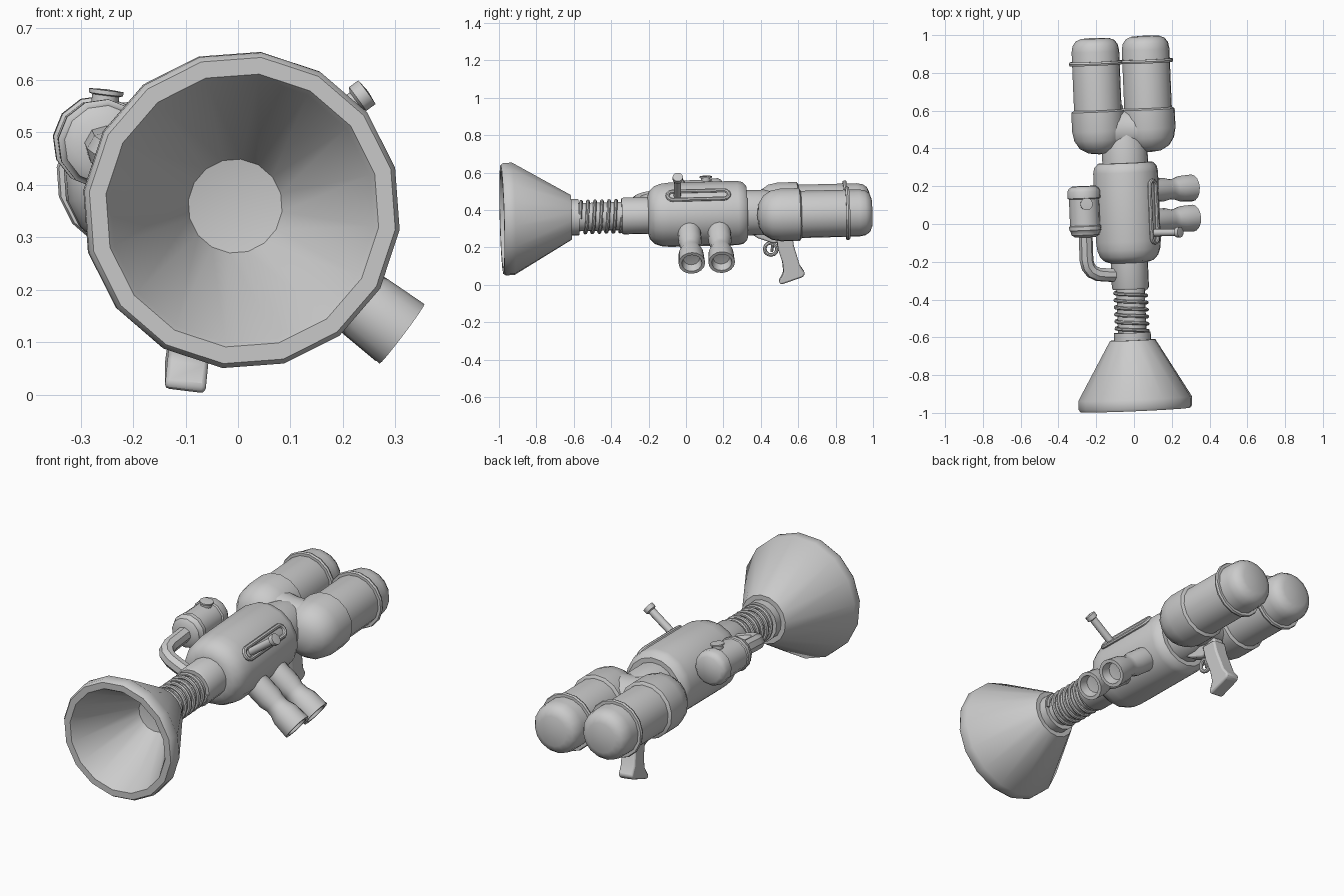
import bpy, bmesh
from math import sin, cos, pi, radians
from mathutils import Vector, Matrix

if "Cube" in bpy.data.objects:
    bpy.data.objects.remove(bpy.data.objects["Cube"])

# The whole device is built straight along y, then tilted and rolled slightly
POSE = (Matrix.Translation((-0.033, 0, 0.377)) @ Matrix.Rotation(radians(2.4), 4, 'Z')
        @ Matrix.Rotation(radians(1.5), 4, 'X') @ Matrix.Rotation(radians(7), 4, 'Y'))
parts = []


def add(name, mesh):
    ob = bpy.data.objects.new(name, mesh)
    bpy.context.collection.objects.link(ob)
    ob.matrix_world = POSE
    parts.append(ob)
    return ob


def from_bmesh(name, bm):
    bmesh.ops.recalc_face_normals(bm, faces=bm.faces)
    me = bpy.data.meshes.new(name)
    bm.to_mesh(me)
    bm.free()
    return add(name, me)


def lathe(name, profile, origin=(0, 0, 0), axis=(0, 1, 0), seg=16, closed=False):
    """Spin (radius, distance) points around an axis; radius 0 makes a pole."""
    rot = Vector(axis).to_track_quat('Z', 'Y').to_matrix()
    o = Vector(origin)
    bm = bmesh.new()
    rings = []
    for r, d in profile:
        n = 1 if r == 0 else seg
        rings.append([bm.verts.new(o + rot @ Vector((r * cos(2 * pi * i / seg),
                     r * sin(2 * pi * i / seg), d))) for i in range(n)])
    pairs = list(zip(rings, rings[1:])) + ([(rings[-1], rings[0])] if closed else [])
    for a, b in pairs:
        for i in range(seg):
            j = (i + 1) % seg
            quad = [a[i % len(a)], a[j % len(a)], b[j % len(b)], b[i % len(b)]]
            bm.faces.new(list(dict.fromkeys(quad)))
    if not closed:
        for ring in (rings[0], rings[-1]):
            if len(ring) > 1:
                bm.faces.new(ring)
    return from_bmesh(name, bm)


def tube(name, pts, radius, cyclic=False, res=2):
    cu = bpy.data.curves.new(name, 'CURVE')
    cu.dimensions = '3D'
    cu.bevel_depth = radius
    cu.bevel_resolution = res
    cu.use_fill_caps = True
    sp = cu.splines.new('POLY')
    sp.points.add(len(pts) - 1)
    for p, co in zip(sp.points, pts):
        p.co = (*co, 1)
    sp.use_cyclic_u = cyclic
    tmp = bpy.data.objects.new(name + "_path", cu)
    bpy.context.collection.objects.link(tmp)
    bpy.context.view_layer.update()
    me = bpy.data.meshes.new_from_object(tmp.evaluated_get(bpy.context.evaluated_depsgraph_get()))
    bpy.data.objects.remove(tmp)
    return add(name, me)


def slab(name, outline, width, bevel):
    """Side outline in (y, z), extruded symmetrically along x."""
    bm = bmesh.new()
    f = bm.faces.new([bm.verts.new((-width / 2, y, z)) for y, z in outline])
    ext = bmesh.ops.extrude_face_region(bm, geom=[f])
    bmesh.ops.translate(bm, vec=(width, 0, 0),
                        verts=[v for v in ext['geom'] if isinstance(v, bmesh.types.BMVert)])
    ob = from_bmesh(name, bm)
    m = ob.modifiers.new("soft_edges", 'BEVEL')
    m.width, m.segments = bevel, 2
    return ob


# Flared horn with hollow mouth
lathe("horn", [(0, -.615), (.121, -.615), (.303, -.925), (.303, -.972), (.294, -.985),
               (.262, -.985), (.253, -.972), (.09, -.66), (0, -.645)])
lathe("horn_collar", [(.098, -.63), (.098, -.575), (0, -.575)])

# Spring section and neck
lathe("spring_core", [(.076, -.6), (.076, -.3)])
N, TURNS = 120, 6
tube("spring_coil", [(.084 * cos(2 * pi * TURNS * i / N), -.57 + .225 * i / N,
                      .084 * sin(2 * pi * TURNS * i / N)) for i in range(N + 1)], .0095)
lathe("neck", [(.094, -.345), (.099, -.335), (.099, -.15)])

# Main body barrel
lathe("body", [(.098, -.205), (.13, -.195), (.155, -.17), (.168, -.135), (.173, -.09),
               (.173, .275), (.166, .305), (.145, .325)])

# Twin manifold: neck, cross bridge, two cups
lathe("manifold_neck", [(.122, .3), (.122, .42), (.10, .5)])
lathe("manifold_bridge", [(.122, -.13), (.112, 0), (.122, .13)], (0, .50, 0), (1, 0, 0))
for side, label in ((-1, "left"), (1, "right")):
    o = (.134 * side, 0, 0)
    lathe(label + "_cup", [(0, .375), (.06, .382), (.105, .408), (.132, .45), (.142, .50),
                           (.142, .602), (.128, .61)], o)
    lathe(label + "_tank", [(.127, .58), (.127, .92), (.121, .953), (.104, .977),
                            (.075, .989), (0, .993)], o)
    lathe(label + "_band", [(.12, .848), (.141, .848), (.145, .858), (.141, .868), (.12, .868)],
          o, closed=True)

# Two exhaust stubs, lower right
down = (cos(radians(-30)), 0, sin(radians(-30)))
for i, v in enumerate((.01, .17)):
    lathe("exhaust_%d" % (i + 1), [(.062, .1), (.062, .25), (.053, .285), (.055, .315), (.067, .35),
          (.071, .434), (.054, .434), (.044, .39), (0, .385)], (0, v, 0), down)

# Slide slot and lever, upper right
a = radians(43)
out, across = Vector((cos(a), 0, sin(a))), Vector((-sin(a), 0, cos(a)))
slot = []
for k in range(14):
    t = (k if k < 7 else k - 1) * pi / 6
    t = k * pi / 6 if k < 7 else pi + (k - 7) * pi / 6
    slot.append(out * .173 + across * (.027 * cos(t))
                + Vector((0, (.2 if k < 7 else -.075) + .027 * sin(t), 0)))
tube("slot_rim", slot, .011, cyclic=True)
lathe("lever", [(.019, .13), (.019, .315), (.028, .32), (.028, .342), (0, .345)],
      (0, -.05, 0), out, seg=12)

# Side canister with cap rings, filler cap and feed pipe
c = (-.236, 0, .073)
lathe("canister", [(0, -.058), (.055, -.058), (.075, -.045), (.08, -.025), (.086, -.02), (.086, 0),
                   (.081, .004), (.081, .145), (.088, .15), (.088, .185), (.08, .2), (.065, .212),
                   (0, .214)], c, seg=12)
lathe("canister_cap", [(.026, .06), (.026, .09), (.033, .092), (.033, .1), (0, .102)],
      (c[0], .12, c[2]), (0, 0, 1), seg=12)
tube("feed_pipe", [(-.236, -.04, .073), (-.236, -.18, .065), (-.228, -.215, .06), (-.208, -.242, .054),
                   (-.175, -.258, .046), (-.13, -.264, .035), (-.03, -.27, .01)], .037)

# Pistol grip, mount and trigger ring
slab("grip", [(.48, -.12), (.565, -.12), (.572, -.18), (.603, -.29), (.63, -.33), (.618, -.35),
              (.50, -.388), (.488, -.375), (.515, -.325), (.51, -.27), (.488, -.2)], .078, .012)
slab("grip_mount", [(.33, -.1), (.56, -.1), (.56, -.16), (.46, -.165), (.38, -.135)], .06, .008)
tube("trigger_guard", [(0, .45 + .033 * cos(k * pi / 6), -.198 + .033 * sin(k * pi / 6))
                       for k in range(12)], .01, cyclic=True)
lathe("trigger", [(.009, 0), (.007, .05)], (0, .462, -.165), (0, -.15, -1), seg=8)

# Smooth shading with sharp edges kept
for ob in parts:
    ob.select_set(True)
bpy.context.view_layer.objects.active = parts[0]
bpy.ops.object.shade_smooth_by_angle(angle=radians(38))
++++++
_Problem to solve_
Look through the entries above, find each line containing "Cube", and copy it.

_Answer to this task_
if "Cube" in bpy.data.objects:
    bpy.data.objects.remove(bpy.data.objects["Cube"])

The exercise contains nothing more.